We turned to each other
on the bank of the Rio Chama,
you wrapped in a shawl woven
of rainbows and grief. Your long hair
rippled in a dark wind
as you removed your clothes
to plunge into its icy waters.
You shivered next to a memory
of a campfire, coals scattered to the
four directions, a smell of
tarnished sins. You cried out
to the spirits of the canyon,
stone-shaped ancestors, silver sage.
We turned to each other and
an ancient flame as quick and
golden as sunset lit your hair.
I touched your solitude for a
brief moment. I heard our names
whispered by the branches
of the old gnarled trees.
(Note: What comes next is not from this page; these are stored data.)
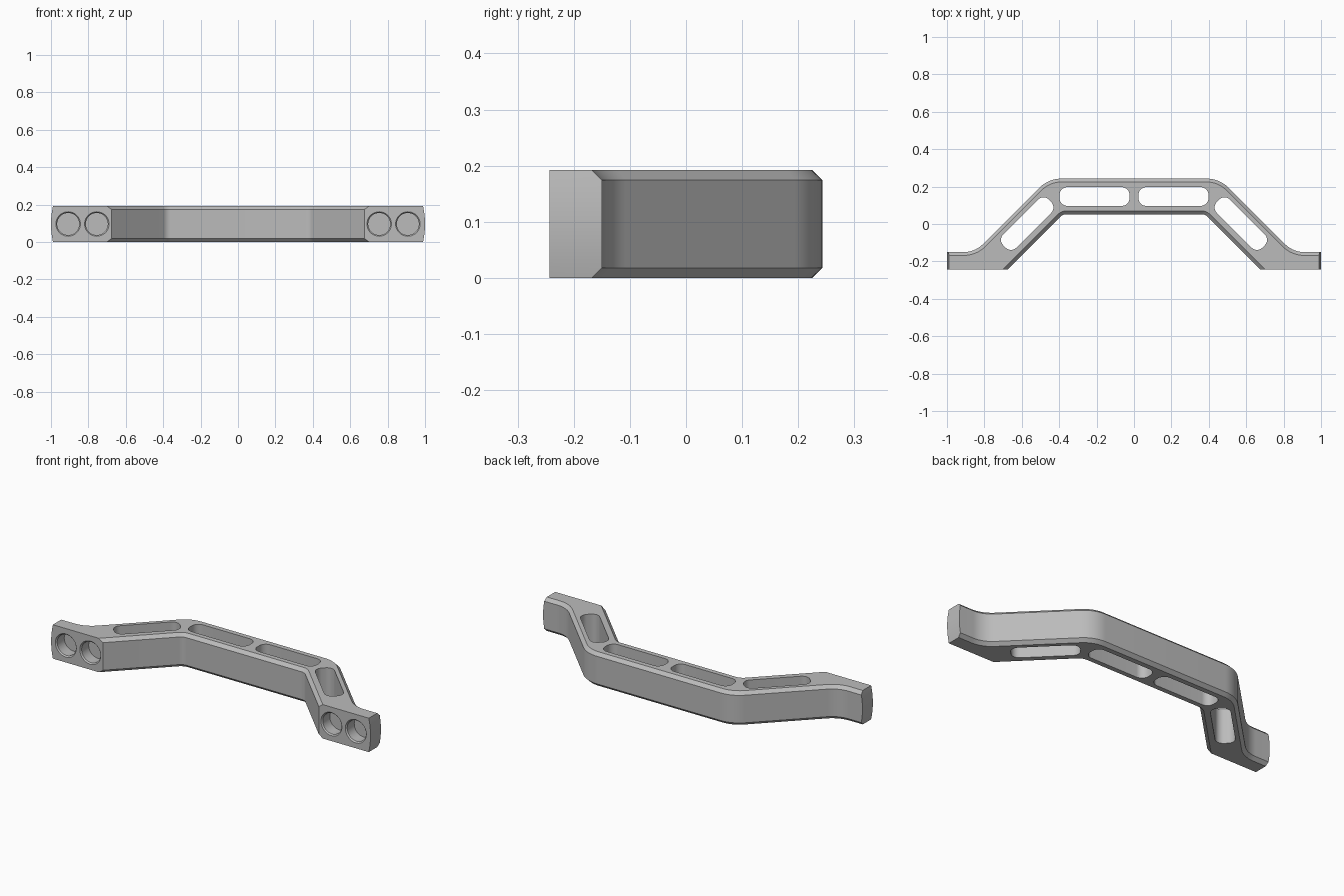
import bpy, bmesh, math
from mathutils import Vector, Matrix

HEIGHT = 0.192
FRONT, BACK = -0.243, 0.243
OVERHANG = 1.05      # bar is made long, then trimmed to the curved ends

if "Cube" in bpy.data.objects:
    bpy.data.objects.remove(bpy.data.objects["Cube"])

metal = bpy.data.materials.new("satin grey metal")
metal.use_nodes = True
GREY = (0.5, 0.5, 0.5, 1)
metal.diffuse_color = GREY
metal.node_tree.nodes["Principled BSDF"].inputs["Base Color"].default_value = GREY


def rounded(corners, steps=10):
    """Closed 2D outline from (x, y, fillet radius) corners."""
    points = []
    for i, (x, y, r) in enumerate(corners):
        p = Vector((x, y))
        if r == 0:
            points.append(p)
            continue
        a = (Vector(corners[i - 1][:2]) - p).normalized()
        b = (Vector(corners[(i + 1) % len(corners)][:2]) - p).normalized()
        half = a.angle(b) / 2
        centre = p + (a + b).normalized() * (r / math.sin(half))
        start = p + a * (r / math.tan(half)) - centre
        end = p + b * (r / math.tan(half)) - centre
        turn = math.atan2(start.x * end.y - start.y * end.x, start.dot(end))
        for k in range(steps + 1):
            points.append(centre + Matrix.Rotation(turn * k / steps, 2) @ start)
    return points


def prism(bm, outline, low, high):
    """Extrude an outline along z."""
    face = bm.faces.new([bm.verts.new((p.x, p.y, low)) for p in outline])
    top = bmesh.ops.extrude_face_region(bm, geom=[face])["geom"]
    verts = [v for v in top if isinstance(v, bmesh.types.BMVert)]
    bmesh.ops.translate(bm, verts=verts, vec=(0, 0, high - low))
    bmesh.ops.recalc_face_normals(bm, faces=bm.faces)


def make_object(name, bm):
    mesh = bpy.data.meshes.new(name)
    bm.to_mesh(mesh)
    bm.free()
    mesh.materials.append(metal)
    obj = bpy.data.objects.new(name, mesh)
    bpy.context.collection.objects.link(obj)
    return obj


def carve(target, cutter, operation="DIFFERENCE"):
    cutter.hide_render = True
    mod = target.modifiers.new(cutter.name, "BOOLEAN")
    mod.operation, mod.object, mod.solver = operation, cutter, "EXACT"
    bpy.context.view_layer.objects.active = target
    bpy.ops.object.modifier_apply(modifier=mod.name)
    bpy.data.objects.remove(cutter)


# Bar: mirrored bent outline with filleted corners
half = [(0.457, BACK, 0.17), (0.85, -0.15, 0.145), (OVERHANG, -0.15, 0),
        (OVERHANG, FRONT, 0), (0.676, FRONT, 0), (0.381, 0.052, 0.05)]
outline = rounded(half + [(-x, y, r) for x, y, r in reversed(half)])
bm = bmesh.new()
prism(bm, outline, 0, HEIGHT)

# Chamfer the rims, except along the mounting faces and the ends
rims = []
for e in bm.edges:
    a, b = (v.co for v in e.verts)
    mid = (a + b) / 2
    on_pad = mid.y < FRONT + 0.001
    on_end = abs(mid.x) > OVERHANG - 0.001
    if abs(a.z - b.z) < 0.001 and not on_pad and not on_end:
        rims.append(e)
bmesh.ops.bevel(bm, geom=rims, offset=0.018, segments=1, affect="EDGES")
handle = make_object("handle_bar", bm)

# Bowed end faces
BOW = 0.011
bow_points = []
for side in (1, -1):
    for k in range(13):
        t = (k / 6 - 1) * side
        bow_points.append(Vector((side * (1 - BOW * t * t), HEIGHT / 2 * (1 + t))))
bow_points[0].y = bow_points[-1].y = -0.001
bow_points[12].y = bow_points[13].y = HEIGHT + 0.001
bm = bmesh.new()
prism(bm, bow_points, -0.5, 0.5)
bmesh.ops.rotate(bm, verts=bm.verts, matrix=Matrix.Rotation(math.pi / 2, 3, "X"))
carve(handle, make_object("end_trimmer", bm), "INTERSECT")

# Lightening slots through the middle and the two legs
for side in (1, -1):
    for x, y, length, angle in ((0.211, 0.147, 0.374, 0), (0.571, 0.002, 0.345, -45)):
        l, w, r = length / 2, 0.05, 0.041
        bm = bmesh.new()
        prism(bm, rounded([(l, w, r), (-l, w, r), (-l, -w, r), (l, -w, r)]), -0.1, 0.3)
        turn = Matrix.Rotation(math.radians(angle * side), 4, "Z")
        bm.transform(Matrix.Translation((x * side, y, 0)) @ turn)
        carve(handle, make_object("slot_cutter", bm))

# Blind screw holes with a small countersink
for x in (-0.908, -0.755, 0.755, 0.908):
    for r_front, r_back, depth in ((0.059, 0.059, 0.07), (0.066, 0.058, 0.008)):
        front = 0.02 if r_front == r_back else 0.0005
        bm = bmesh.new()
        bmesh.ops.create_cone(bm, cap_ends=True, segments=48, radius1=r_front,
                              radius2=r_back, depth=depth + front)
        bm.transform(Matrix.Translation((x, FRONT + (depth - front) / 2, HEIGHT / 2))
                     @ Matrix.Rotation(-math.pi / 2, 4, "X"))
        carve(handle, make_object("hole_cutter", bm))

bpy.ops.object.select_all(action="DESELECT")
handle.select_set(True)
bpy.context.view_layer.objects.active = handle
bpy.ops.object.shade_smooth_by_angle(angle=math.radians(30))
Wendy Brown-Báez is a writer, teacher, and performance poet. She has published poetry and prose in numerous literary journals and is the author of the poetry books Ceremonies of the Spirit and transparencies of light. Wendy began performing as part of a Santa Fe women’s group called Word Dancers.
In Mexico a tourist asks me directions in Spanish
but I feel like a gringa, pesos shining through my pockets
when the old man insists I buy his matches. “¡Solemente
cinco pesos, cinco!” He thrusts the tiny box in my face,
stubbornly ignores my refusal. The postcard arrives two weeks
after I have returned to the place that comforts me
from divorce and despair. I left for promises,
to escape my fate but I am eased by gentle-breasted
mountains and sangria sunsets. I am a connoisseur of
chili, complain of plastic farolitos to replace brown bags,
experiment with herbs and acupuncture, salute spirits at
solstice, walk down sandy arroyos prickled with
bleached bones that deepen into sculpted canyons.
By piñon-scented fires I inhale the scent of her ancient
sun-scorched body, with the wind at my
back, I hear her gritty voice begging me to play.
Wendy Brown-Báez is published in numerous literary journals and is the author Ceremonies of the Spirit and transparencies of light. Wendy began performing as part of the Santa Fe women’s group, Word Dancers and has performed in a variety of venues. She is the creator of Writing Circles for Healing.